● TASK PROMPT: An exact copy of the entries is needed, with every picture left out.

= = = = =

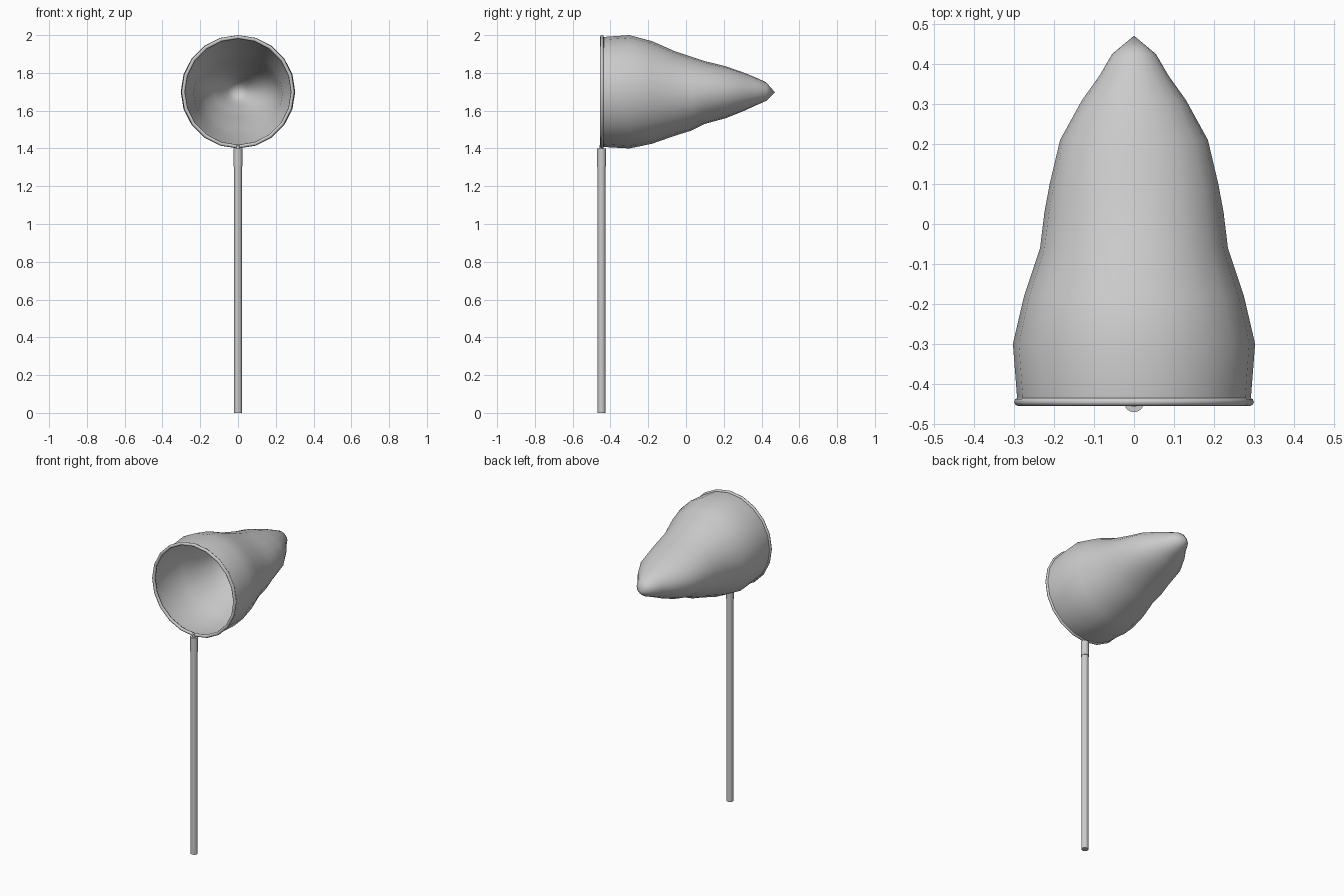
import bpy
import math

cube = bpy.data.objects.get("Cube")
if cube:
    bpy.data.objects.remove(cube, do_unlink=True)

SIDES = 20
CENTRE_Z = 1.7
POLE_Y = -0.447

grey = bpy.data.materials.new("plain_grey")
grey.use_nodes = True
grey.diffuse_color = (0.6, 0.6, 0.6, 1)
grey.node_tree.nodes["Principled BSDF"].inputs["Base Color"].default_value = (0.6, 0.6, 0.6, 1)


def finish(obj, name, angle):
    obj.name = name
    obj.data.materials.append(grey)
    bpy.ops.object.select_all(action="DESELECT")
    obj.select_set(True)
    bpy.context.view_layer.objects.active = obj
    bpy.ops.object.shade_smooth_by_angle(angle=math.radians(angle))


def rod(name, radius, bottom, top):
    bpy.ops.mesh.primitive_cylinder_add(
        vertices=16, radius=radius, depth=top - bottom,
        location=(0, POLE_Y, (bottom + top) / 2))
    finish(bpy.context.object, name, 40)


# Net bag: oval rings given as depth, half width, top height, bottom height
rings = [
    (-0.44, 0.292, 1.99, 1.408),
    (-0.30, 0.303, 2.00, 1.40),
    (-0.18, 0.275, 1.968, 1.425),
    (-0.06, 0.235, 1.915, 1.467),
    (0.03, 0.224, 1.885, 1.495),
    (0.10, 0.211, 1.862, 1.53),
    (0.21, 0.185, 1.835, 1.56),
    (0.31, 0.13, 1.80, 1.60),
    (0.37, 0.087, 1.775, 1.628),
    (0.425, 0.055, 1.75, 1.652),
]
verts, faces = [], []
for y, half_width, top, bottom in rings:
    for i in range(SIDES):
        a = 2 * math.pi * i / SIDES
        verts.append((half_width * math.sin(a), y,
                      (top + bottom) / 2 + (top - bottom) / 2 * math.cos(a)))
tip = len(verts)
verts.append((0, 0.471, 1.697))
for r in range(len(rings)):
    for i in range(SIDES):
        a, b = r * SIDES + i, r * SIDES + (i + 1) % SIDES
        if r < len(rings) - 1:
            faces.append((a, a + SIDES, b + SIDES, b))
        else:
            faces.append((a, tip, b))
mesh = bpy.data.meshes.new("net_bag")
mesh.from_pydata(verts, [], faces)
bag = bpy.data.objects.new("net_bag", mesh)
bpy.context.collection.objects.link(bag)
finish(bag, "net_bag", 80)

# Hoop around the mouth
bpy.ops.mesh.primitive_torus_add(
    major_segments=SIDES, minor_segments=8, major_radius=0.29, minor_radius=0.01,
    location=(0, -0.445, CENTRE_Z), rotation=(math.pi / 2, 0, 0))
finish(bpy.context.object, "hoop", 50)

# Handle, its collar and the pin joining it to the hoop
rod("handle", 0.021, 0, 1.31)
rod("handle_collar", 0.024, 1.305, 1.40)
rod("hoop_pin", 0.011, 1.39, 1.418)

= = = = =

● TASK RESPONSE:
import bpy
import math

cube = bpy.data.objects.get("Cube")
if cube:
    bpy.data.objects.remove(cube, do_unlink=True)

SIDES = 20
CENTRE_Z = 1.7
POLE_Y = -0.447

grey = bpy.data.materials.new("plain_grey")
grey.use_nodes = True
grey.diffuse_color = (0.6, 0.6, 0.6, 1)
grey.node_tree.nodes["Principled BSDF"].inputs["Base Color"].default_value = (0.6, 0.6, 0.6, 1)


def finish(obj, name, angle):
    obj.name = name
    obj.data.materials.append(grey)
    bpy.ops.object.select_all(action="DESELECT")
    obj.select_set(True)
    bpy.context.view_layer.objects.active = obj
    bpy.ops.object.shade_smooth_by_angle(angle=math.radians(angle))


def rod(name, radius, bottom, top):
    bpy.ops.mesh.primitive_cylinder_add(
        vertices=16, radius=radius, depth=top - bottom,
        location=(0, POLE_Y, (bottom + top) / 2))
    finish(bpy.context.object, name, 40)


# Net bag: oval rings given as depth, half width, top height, bottom height
rings = [
    (-0.44, 0.292, 1.99, 1.408),
    (-0.30, 0.303, 2.00, 1.40),
    (-0.18, 0.275, 1.968, 1.425),
    (-0.06, 0.235, 1.915, 1.467),
    (0.03, 0.224, 1.885, 1.495),
    (0.10, 0.211, 1.862, 1.53),
    (0.21, 0.185, 1.835, 1.56),
    (0.31, 0.13, 1.80, 1.60),
    (0.37, 0.087, 1.775, 1.628),
    (0.425, 0.055, 1.75, 1.652),
]
verts, faces = [], []
for y, half_width, top, bottom in rings:
    for i in range(SIDES):
        a = 2 * math.pi * i / SIDES
        verts.append((half_width * math.sin(a), y,
                      (top + bottom) / 2 + (top - bottom) / 2 * math.cos(a)))
tip = len(verts)
verts.append((0, 0.471, 1.697))
for r in range(len(rings)):
    for i in range(SIDES):
        a, b = r * SIDES + i, r * SIDES + (i + 1) % SIDES
        if r < len(rings) - 1:
            faces.append((a, a + SIDES, b + SIDES, b))
        else:
            faces.append((a, tip, b))
mesh = bpy.data.meshes.new("net_bag")
mesh.from_pydata(verts, [], faces)
bag = bpy.data.objects.new("net_bag", mesh)
bpy.context.collection.objects.link(bag)
finish(bag, "net_bag", 80)

# Hoop around the mouth
bpy.ops.mesh.primitive_torus_add(
    major_segments=SIDES, minor_segments=8, major_radius=0.29, minor_radius=0.01,
    location=(0, -0.445, CENTRE_Z), rotation=(math.pi / 2, 0, 0))
finish(bpy.context.object, "hoop", 50)

# Handle, its collar and the pin joining it to the hoop
rod("handle", 0.021, 0, 1.31)
rod("handle_collar", 0.024, 1.305, 1.40)
rod("hoop_pin", 0.011, 1.39, 1.418)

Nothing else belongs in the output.